When PhD student Brent Loken ventured into the Borneo rainforest with a camera in hand, he was hoping to catch a rare glimpse of the clouded leopard. Instead, he rediscovered a monkey that many believed extinct, or at least on the verge of extinction.
Loken and his fellow researchers were puzzled when they reviewed the time-lapse photos taken by the camera trap they’d set up – there was an animal they didn’t recognize captured in the stills. That animal turned out to be Miller’s grizzled langur, a rare and obscure primate found only in Borneo. Ultimately, they had to identify the monkey using descriptions from museum specimens and old photographs.
Speaking to Science Daily about his find, Loken said, “Finding Miller’s grizzled langur in a forest outside of its known geographic range highlights how much we don’t know about even the basic ecology of this monkey. We need more scientists doing research in Borneo to help us learn about understudied species such as Miller’s grizzled langur and clouded leopards. The rapid degradation of Borneo’s forests makes it difficult to learn about and adopt conservation strategies in time to protect species.”
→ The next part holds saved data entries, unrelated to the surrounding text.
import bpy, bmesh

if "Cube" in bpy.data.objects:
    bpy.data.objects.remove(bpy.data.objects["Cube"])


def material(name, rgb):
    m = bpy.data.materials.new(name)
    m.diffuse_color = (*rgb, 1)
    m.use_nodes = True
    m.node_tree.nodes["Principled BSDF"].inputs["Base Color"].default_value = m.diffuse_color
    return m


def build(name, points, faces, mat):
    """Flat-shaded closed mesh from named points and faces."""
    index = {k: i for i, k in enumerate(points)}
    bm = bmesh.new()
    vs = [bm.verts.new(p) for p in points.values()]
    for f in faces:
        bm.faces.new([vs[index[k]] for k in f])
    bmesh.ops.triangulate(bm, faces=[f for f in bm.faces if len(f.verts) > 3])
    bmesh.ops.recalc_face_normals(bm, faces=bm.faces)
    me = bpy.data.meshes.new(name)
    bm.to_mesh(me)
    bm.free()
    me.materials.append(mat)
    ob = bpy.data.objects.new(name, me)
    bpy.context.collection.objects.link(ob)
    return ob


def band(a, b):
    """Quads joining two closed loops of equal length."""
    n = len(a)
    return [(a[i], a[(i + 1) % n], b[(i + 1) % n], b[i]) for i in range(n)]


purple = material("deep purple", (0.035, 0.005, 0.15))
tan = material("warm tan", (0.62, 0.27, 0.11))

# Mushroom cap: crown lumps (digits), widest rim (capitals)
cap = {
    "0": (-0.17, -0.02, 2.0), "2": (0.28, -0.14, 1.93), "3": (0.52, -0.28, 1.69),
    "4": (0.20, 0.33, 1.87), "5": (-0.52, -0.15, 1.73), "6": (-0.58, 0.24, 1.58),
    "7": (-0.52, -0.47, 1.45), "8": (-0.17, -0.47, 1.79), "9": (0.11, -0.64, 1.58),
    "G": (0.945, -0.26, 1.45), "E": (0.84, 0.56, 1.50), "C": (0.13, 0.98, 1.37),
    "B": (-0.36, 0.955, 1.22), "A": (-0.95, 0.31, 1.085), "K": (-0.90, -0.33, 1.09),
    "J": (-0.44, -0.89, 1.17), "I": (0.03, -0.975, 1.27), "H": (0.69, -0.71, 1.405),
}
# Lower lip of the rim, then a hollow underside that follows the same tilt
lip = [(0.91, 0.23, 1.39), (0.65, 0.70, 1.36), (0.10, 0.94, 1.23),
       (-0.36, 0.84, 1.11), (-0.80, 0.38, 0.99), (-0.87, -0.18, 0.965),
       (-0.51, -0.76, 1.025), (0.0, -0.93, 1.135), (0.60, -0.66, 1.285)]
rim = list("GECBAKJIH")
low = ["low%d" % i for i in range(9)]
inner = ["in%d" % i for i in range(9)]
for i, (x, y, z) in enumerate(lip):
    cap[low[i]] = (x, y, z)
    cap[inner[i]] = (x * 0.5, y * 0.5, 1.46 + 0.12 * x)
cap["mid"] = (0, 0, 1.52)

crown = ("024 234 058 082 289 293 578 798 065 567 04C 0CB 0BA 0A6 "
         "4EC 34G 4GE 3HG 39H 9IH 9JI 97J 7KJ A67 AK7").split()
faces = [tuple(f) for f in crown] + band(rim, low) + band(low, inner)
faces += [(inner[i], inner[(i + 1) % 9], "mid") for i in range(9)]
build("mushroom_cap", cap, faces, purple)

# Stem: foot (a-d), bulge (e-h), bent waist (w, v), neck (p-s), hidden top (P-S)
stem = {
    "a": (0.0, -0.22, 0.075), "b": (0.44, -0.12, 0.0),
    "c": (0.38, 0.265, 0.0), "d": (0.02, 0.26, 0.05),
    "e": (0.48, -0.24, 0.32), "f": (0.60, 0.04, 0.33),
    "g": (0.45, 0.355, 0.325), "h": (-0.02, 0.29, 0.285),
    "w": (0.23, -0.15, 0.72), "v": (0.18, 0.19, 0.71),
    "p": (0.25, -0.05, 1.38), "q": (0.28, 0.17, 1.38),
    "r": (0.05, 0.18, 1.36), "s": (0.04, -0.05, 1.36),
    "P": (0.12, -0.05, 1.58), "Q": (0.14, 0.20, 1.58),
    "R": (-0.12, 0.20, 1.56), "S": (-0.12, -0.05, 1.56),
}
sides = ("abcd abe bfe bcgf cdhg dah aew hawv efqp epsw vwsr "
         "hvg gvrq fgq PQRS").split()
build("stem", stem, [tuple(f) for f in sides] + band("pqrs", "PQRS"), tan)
Loken talks about his discovery in the video below:
The camera traps were set up as part of a larger study into the biodiversity of the island. Loken is collaborating with the indigenous Wehea Dayak people to help fight against the deforestation of the land. Palm oil plantations and coal mines have stripped the island of a staggering 65% of its rainforest, threatening rare species like Miller’s grizzled langur, which exists nowhere else in the world. You can find out more about Loken’s efforts and donate to the cause at Ethical Expeditions.
You can view more pictures of the grizzled langur at Simon Fraser University’s website.
Photo by: SFU Public Affairs and Media Relations